In the scheme of economic history, the last truly seismic shift in economic policy came in the 1970s. In the post war period, economic policy was anchored to a belief in the benefits of full employment. In the 1970s, the anchor was abandoned. Policies in pursuit of full employment had revealed an ugly trade-off: inflation. The levers of control were passed to those thought best equipped to tame inflation: central bankers. Ever since, monetary policy has dominated.
But signs of change have been emerging in the countries most distressed by the aftermath of 2008 – such as Greece and Spain. The pressure for change has accelerated in the last few years for two reasons. First, the easy opportunity afforded by the industrialisation of China has gone. China now looms larger as an economic threat rather than an opportunity. Second, the commodity boom accompanying China’s industrialisation has unwound.
Overambitious management behaviour in natural resource industries sent companies on a different path to most. While most companies were cautious with capital, natural resource companies did the opposite. It was one of the few areas where people saw significantly better employment prospects and better pay. The resources boom had a multiplier impact on the rest of the world economy. Companies supplying to oil or mining companies boomed. Places where the employees spent money boomed.
In the second half of 2014, commodity prices started to crack. Stock prices in oil and mining companies fell. Markets sent a signal. Initially managers ignored it. In 2015, commodity prices fell again. Stock prices fell again, but now the contagion spread.
Managers were starting to respond and this was having a knock on effect. By the start of 2016, a large number of stocks were experiencing falling stock prices, from levels already lowered from two prior years of falls. It was an unusually violent, prolonged stock market price signal and the impact on a significant number of managers was sharp. The stock market signal was spreading to the wider economy.

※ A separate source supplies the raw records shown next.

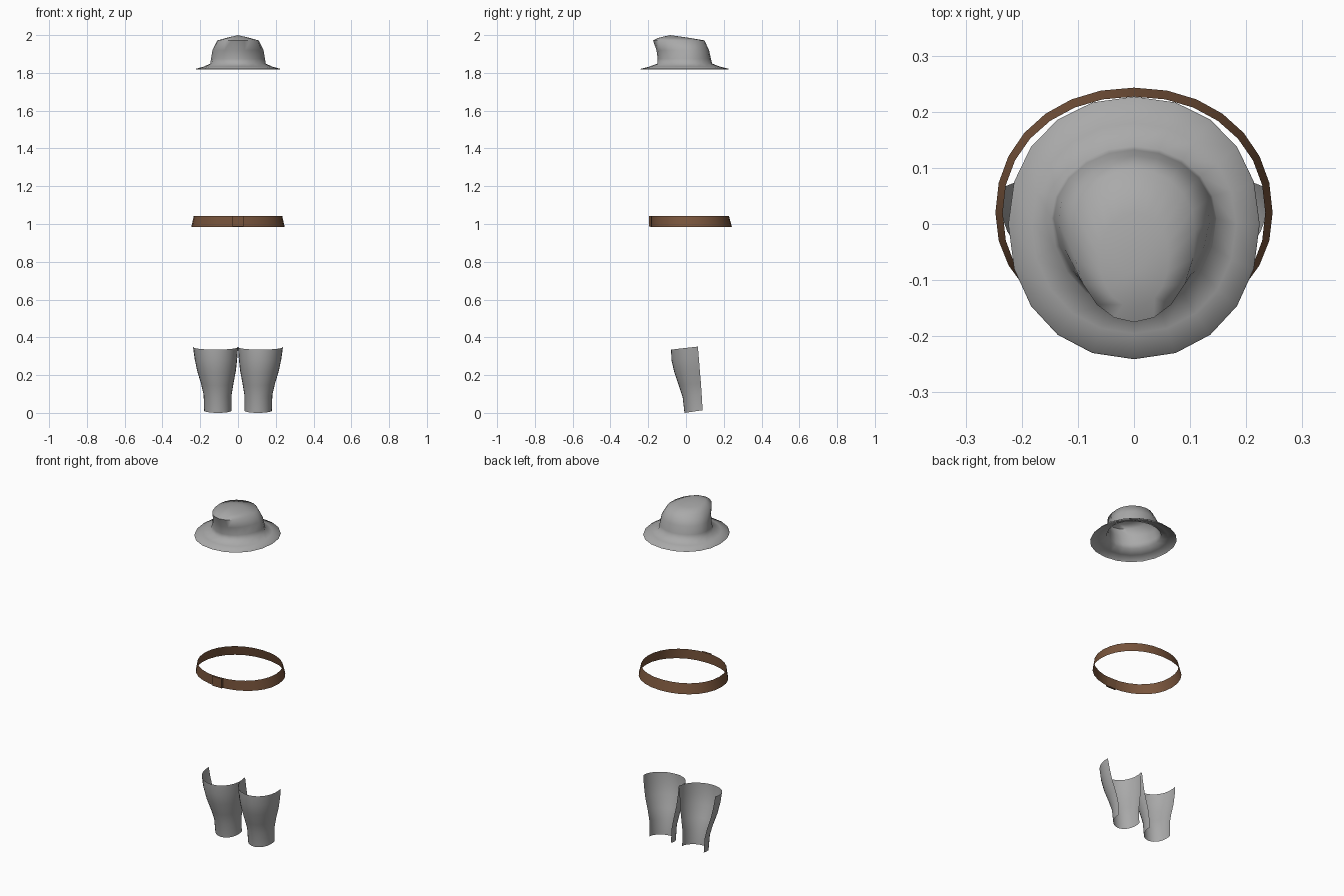
import bpy, math
from math import sin, cos, pi, radians

if "Cube" in bpy.data.objects:
    bpy.data.objects.remove(bpy.data.objects["Cube"])


def make(name, rings, mat, closed=True, cap=None, angle=40):
    """Skin a list of equal-length point rings, optionally fanned to a cap point."""
    n = len(rings[0])
    verts = [p for r in rings for p in r]
    span = n if closed else n - 1
    faces = [(k * n + i, k * n + (i + 1) % n, (k + 1) * n + (i + 1) % n, (k + 1) * n + i)
             for k in range(len(rings) - 1) for i in range(span)]
    if cap:
        verts.append(cap)
        b = (len(rings) - 1) * n
        faces += [(b + i, b + (i + 1) % n, len(verts) - 1) for i in range(n)]
    me = bpy.data.meshes.new(name)
    me.from_pydata(verts, [], faces)
    ob = bpy.data.objects.new(name, me)
    bpy.context.collection.objects.link(ob)
    me.materials.append(mat)
    bpy.ops.object.select_all(action='DESELECT')
    ob.select_set(True)
    bpy.context.view_layer.objects.active = ob
    bpy.ops.object.shade_smooth_by_angle(angle=radians(angle))
    return ob


def egg(w, front, back, mid, z, pinch=0, n=20, power=1.0):
    """Egg-shaped ring, widest at y = mid; power < 1 makes it boxier."""
    pts = []
    for i in range(n):
        t = 2 * pi * i / n
        s = math.copysign(abs(sin(t)) ** power, -sin(t))
        c = math.copysign(abs(cos(t)) ** power, cos(t))
        y = mid + c * (back - mid if c > 0 else mid - front)
        pts.append((w * s * (1 - pinch * max(0, -c)), y, z))
    return pts


def material(name, color):
    m = bpy.data.materials.new(name)
    m.diffuse_color = (*color, 1)
    m.use_nodes = True
    m.node_tree.nodes["Principled BSDF"].inputs["Base Color"].default_value = m.diffuse_color
    return m


leather = material("leather", (.19, .09, .045))
felt = material("grey_felt", (.4, .4, .4))

# Hat: brim and crown in one open-bottomed skin
make("hat", [
    egg(.224, -.241, .227, 0, 1.817, power=.94),
    egg(.222, -.239, .225, 0, 1.822, power=.94),
    egg(.182, -.195, .18, 0, 1.833, power=.96),
    egg(.147, -.152, .139, .01, 1.849),
    egg(.143, -.15, .132, .01, 1.875, .08),
    egg(.135, -.156, .122, .005, 1.92, .12),
    egg(.109, -.175, .098, -.01, 1.972, -.05),
    egg(.062, -.148, .02, -.06, 1.985),
], felt, cap=(0, -.085, 2.0), angle=75)

# Belt: slightly flared band
make("belt", [egg(.247, -.187, .243, .02, .985, n=28, power=.95),
              egg(.234, -.187, .227, .02, 1.043, n=28, power=.95)], leather)

# Buckle plate
bpy.ops.mesh.primitive_cube_add(size=1, location=(0, -.19, 1.014))
buckle = bpy.context.object
buckle.name = "belt_buckle"
buckle.scale = (.06, .012, .056)
buckle.data.materials.append(leather)

# Shin guards: front shells open at the back
# centre x, half width, front y, back y, front z, back z
SECTIONS = [
    (.107, .072, -.008, .088, 0, .014),
    (.108, .074, -.018, .083, .085, .098),
    (.110, .086, -.038, .079, .145, .158),
    (.114, .103, -.062, .073, .215, .227),
    (.117, .113, -.077, .068, .280, .291),
    (.119, .119, -.079, .063, .335, .351),
]


def guard(side):
    rings = []
    a, n = radians(12), 16
    for cx, w, yf, yb, zf, zb in SECTIONS:
        d = (yb - yf) / (1 + sin(a))
        ring = []
        for i in range(n + 1):
            t = -a + (pi + 2 * a) * i / n
            y = yf + d - d * sin(t)
            ring.append((side * (cx - w * cos(t)), y, zf + (zb - zf) * (y - yf) / (yb - yf)))
        rings.append(ring if side > 0 else ring[::-1])
    return rings


for side, label in ((-1, "right"), (1, "left")):
    make("shin_guard_" + label, guard(side), felt, closed=False)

In our view, the unfolding of 2016 represents the final rejection of 40 years of accepted economic policy wisdom. At the time, we found Brexit, shifting Abenomics and Trump hard to fathom, but all make sense in this wider context.

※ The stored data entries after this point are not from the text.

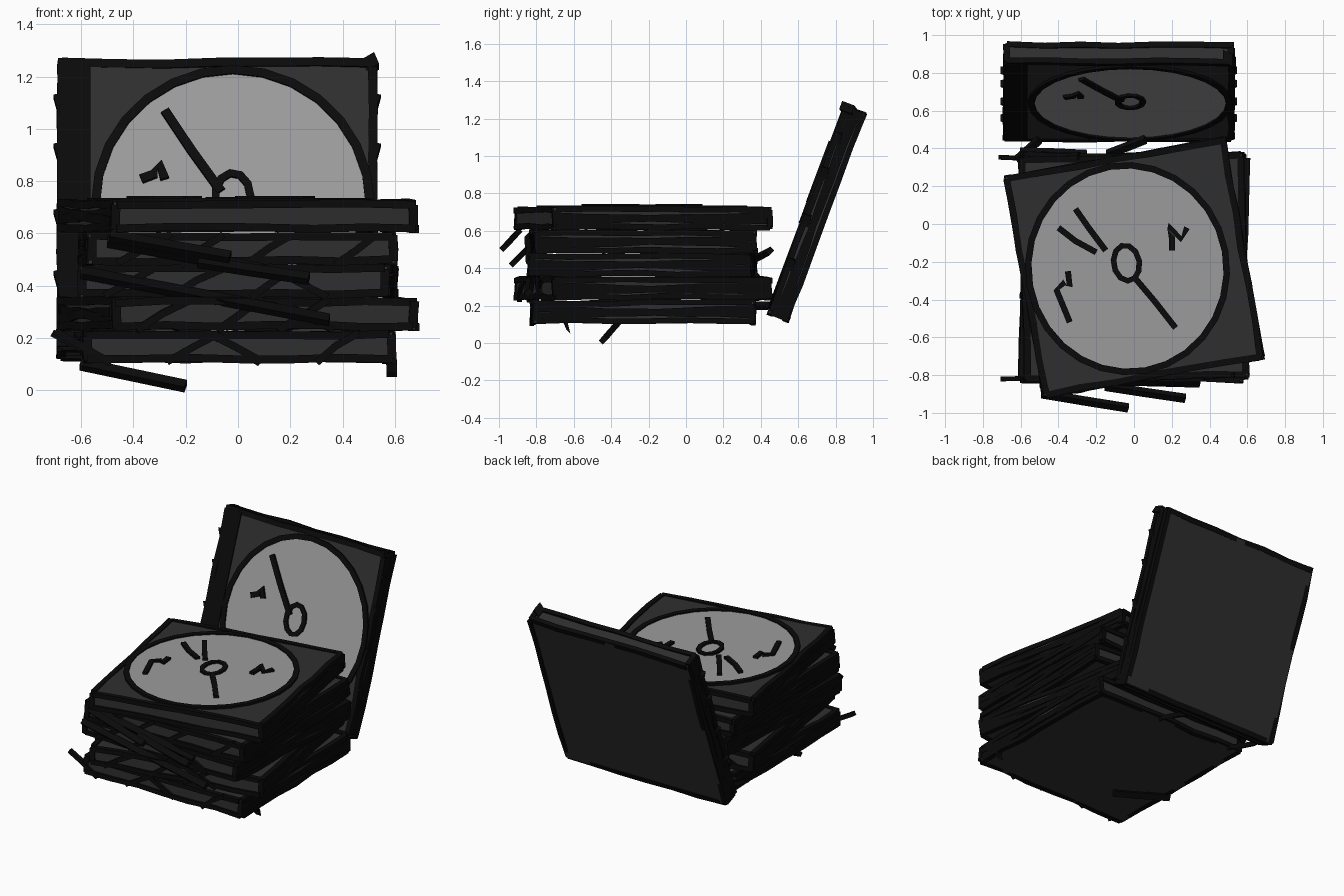
import bpy, bmesh, math, random
from mathutils import Vector, Matrix

if "Cube" in bpy.data.objects:
    bpy.data.objects.remove(bpy.data.objects["Cube"])

random.seed(4)
W, H = 1.17, 0.112          # case side and thickness


def material(name, v):
    m = bpy.data.materials.new(name)
    m.diffuse_color = (v, v, v, 1)
    m.use_nodes = True
    m.node_tree.nodes["Principled BSDF"].inputs["Base Color"].default_value = m.diffuse_color
    return m


INK = material("ink", 0.003)
SHELL = material("dark_shell", 0.028)
LABEL = material("grey_disc", 0.33)


def finish(bm, name, mat, mx=Matrix()):
    bmesh.ops.recalc_face_normals(bm, faces=bm.faces)
    me = bpy.data.meshes.new(name)
    bm.to_mesh(me)
    bm.free()
    me.materials.append(mat)
    ob = bpy.data.objects.new(name, me)
    ob.matrix_world = mx
    bpy.context.collection.objects.link(ob)
    return ob


def stroke(bm, pts, normal, w=0.034, h=0.03, closed=False):
    """Square-section ink line along a polyline."""
    pts = [Vector(p) for p in pts]
    n, up, k = len(pts), Vector(normal).normalized(), len(pts)
    rings = []
    for i, p in enumerate(pts):
        a = pts[(i - 1) % n] if closed or i else p
        b = pts[(i + 1) % n] if closed or i < n - 1 else p
        s = (b - a).cross(up).normalized() * w / 2
        u = up * h / 2
        rings.append([bm.verts.new(p + c) for c in (s + u, u - s, -s - u, s - u)])
    for i in range(n if closed else n - 1):
        r, q = rings[i], rings[(i + 1) % n]
        for j in range(4):
            bm.faces.new((r[j], r[(j + 1) % 4], q[(j + 1) % 4], q[j]))
    if not closed:
        bm.faces.new(rings[0])
        bm.faces.new(rings[-1][::-1])


def rough(a, b, n=6, j=0.006):
    """Hand-drawn line from a to b with slight wobble."""
    a, b = Vector(a), Vector(b)
    return [a.lerp(b, i / n) + Vector([random.uniform(-j, j) for _ in range(3)])
            for i in range(n + 1)]


def oval(rx, ry, z, n, cx=0, cy=0):
    return [(cx + rx * math.cos(2 * math.pi * i / n),
             cy + ry * math.sin(2 * math.pi * i / n), z) for i in range(n)]


def case(name, mx, w=W):
    # shell
    bm = bmesh.new()
    bmesh.ops.create_cube(bm, size=1, matrix=Matrix.Diagonal((w, W, H, 1)))
    finish(bm, name + "_shell", SHELL, mx)
    # outline along the edges
    bm = bmesh.new()
    x, y, z = w / 2 - 0.006, W / 2 - 0.006, H / 2 - 0.008
    for s in (-1, 1):
        for t in (-1, 1):
            zz = t * (z if t > 0 else z - 0.004)
            stroke(bm, rough((-x, s * y, zz), (x, s * y, zz)), (0, 0, 1))
            stroke(bm, rough((s * x, -y, zz), (s * x, y, zz)), (0, 0, 1))
            stroke(bm, rough((s * x, t * y, -z), (s * x, t * y, z), 1), (0, 1, 0))
        # scribbles on the left and right walls
        for zz in (-0.02, 0.015):
            stroke(bm, rough((s * (x + .004), -y, zz), (s * (x + .004), y, -zz), 6, .005),
                   (1, 0, 0), 0.035, 0.025)
    finish(bm, name + "_outline", INK, mx)


def hatching(name, mx, side, lines):
    bm = bmesh.new()
    for a, b in lines:
        y = side * (W / 2 + 0.003)
        stroke(bm, rough((a, y, -H / 2), (b, y, H / 2), 2), (0, 1, 0), 0.028, 0.025)
    finish(bm, name, INK, mx)


def disc(name, mx, cx=0, cy=0):
    top = H / 2
    bm = bmesh.new()
    bm.faces.new([bm.verts.new(p) for p in oval(.53, .55, top + .006, 28, cx, cy)])
    finish(bm, name + "_face", LABEL, mx)
    bm = bmesh.new()
    stroke(bm, oval(.525, .548, top + .004, 28, cx, cy), (0, 0, 1), .034, .022, True)
    stroke(bm, oval(.068, .095, top + .008, 11, cx, cy + .03), (0, 0, 1), .03, .022, True)
    finish(bm, name + "_rings", INK, mx)


# stack of five cases, two of them twisted
turns = (0.5, 10, -1.5, 1.5, 10)
for i, deg in enumerate(turns):
    mx = (Matrix.Translation((0, -0.23, 0.165 + 0.125 * i))
          @ Matrix.Rotation(math.radians(deg), 4, 'Z'))
    case(f"stacked_case_{i + 1}", mx)
    if i < 4:
        lines = []
        for k in range(4):
            a = -0.5 + 0.27 * k + random.uniform(-.05, .05)
            d = random.choice((-.22, .16, .2))
            lines.append((a, a + d))
        hatching(f"front_hatching_{i + 1}", mx, -1, lines)
        hatching(f"back_hatching_{i + 1}", mx, 1, lines[::2])
disc("top_disc", mx, -0.035, 0)

# marks drawn on the top disc
bm = bmesh.new()
for path in ([(-.31, .08), (-.24, -.02), (-.15, -.14)],
             [(-.40, -.02), (-.31, -.09), (-.20, -.15)],
             [(0, -.28), (.11, -.41), (.22, -.55)],
             [(-.34, -.52), (-.41, -.35), (-.37, -.31), (-.34, -.33), (-.35, -.25)],
             [(.28, -.02), (.25, -.08), (.18, -.01), (.20, -.07), (.20, -.14)]):
    stroke(bm, [(x, y, 0.732) for x, y in path], (0, 0, 1), .032, .022)
finish(bm, "top_disc_marks", INK)

# leaning case at the back
lean = (Matrix.Translation((-0.08, 0.70, 0.69))
        @ Matrix.Rotation(math.radians(69.5), 4, 'X'))
case("leaning_case", lean, 1.2)
disc("leaning_disc", lean, 0.06, 0)
bm = bmesh.new()
t = H / 2
stroke(bm, [(-.20, .38, t + .01), (-.10, .22, t + .01), (.015, .05, t + .01)],
       (0, 0, 1), .035, .024)
stroke(bm, [(-.29, .10, t + .01), (-.24, .12, t + .01), (-.22, .16, t + .01),
            (-.20, .10, t + .01)], (0, 0, 1), .035, .024)
finish(bm, "leaning_disc_marks", INK, lean)
# dark hinge strip and edge nubs
bm = bmesh.new()
bmesh.ops.create_cube(bm, size=1, matrix=Matrix.Translation((-.545, 0, .006))
                      @ Matrix.Diagonal((.12, 1.16, H + .004, 1)))
for s in (-1, 1):
    for v in (-.3, -.05, .22, .42):
        stroke(bm, [(s * .595, v - .03, .03), (s * .612, v + .03, .045)],
               (0, 0, 1), .03, .04)
stroke(bm, [(.56, .57, .02), (.61, .59, .05)], (0, 0, 1), .05, .07)
finish(bm, "leaning_hinge", INK, lean)

# stray ink strokes sticking out of the stack
bm = bmesh.new()
for a, b in (((-.60, -.37, .10), (-.20, -.44, .015)),
             ((-.49, -.90, .59), (-.03, -.975, .51)),
             ((-.15, -.86, .49), (.27, -.925, .43)),
             ((-.60, -.82, .45), (.35, -.84, .27)),
             ((-.50, -.84, .57), (.25, -.83, .43)),
             ((.585, -.65, .13), (.59, -.63, .06)),
             ((-.14, .37, .45), (.06, .45, .49)),
             ((-.62, .34, .20), (-.50, .45, .20)),
             ((-.60, .38, .32), (-.25, .37, .36))):
    stroke(bm, rough(a, b, 2, .002), (0, -.7, .7), .04, .03)
finish(bm, "stray_strokes", INK)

Like 2008, we are in an environment ripe for change, but unlike 2008, this has not been signalled by a violent stock price decline across all stocks. The signal has been more subtle, because the reaction to 2008 has in the end not really changed anything, not really fixed anything. It is the slow realisation of this in the wider economy that has set the stage for a ‘softer’ stock market signal being enough to herald in the conditions for the acceptance of radical change. Brexit and Trump are symptoms.
Full employment is back on the agenda, so is workers’ pay. Who knows where it will lead, but it probably will not be the same as the last five, or even 40 years.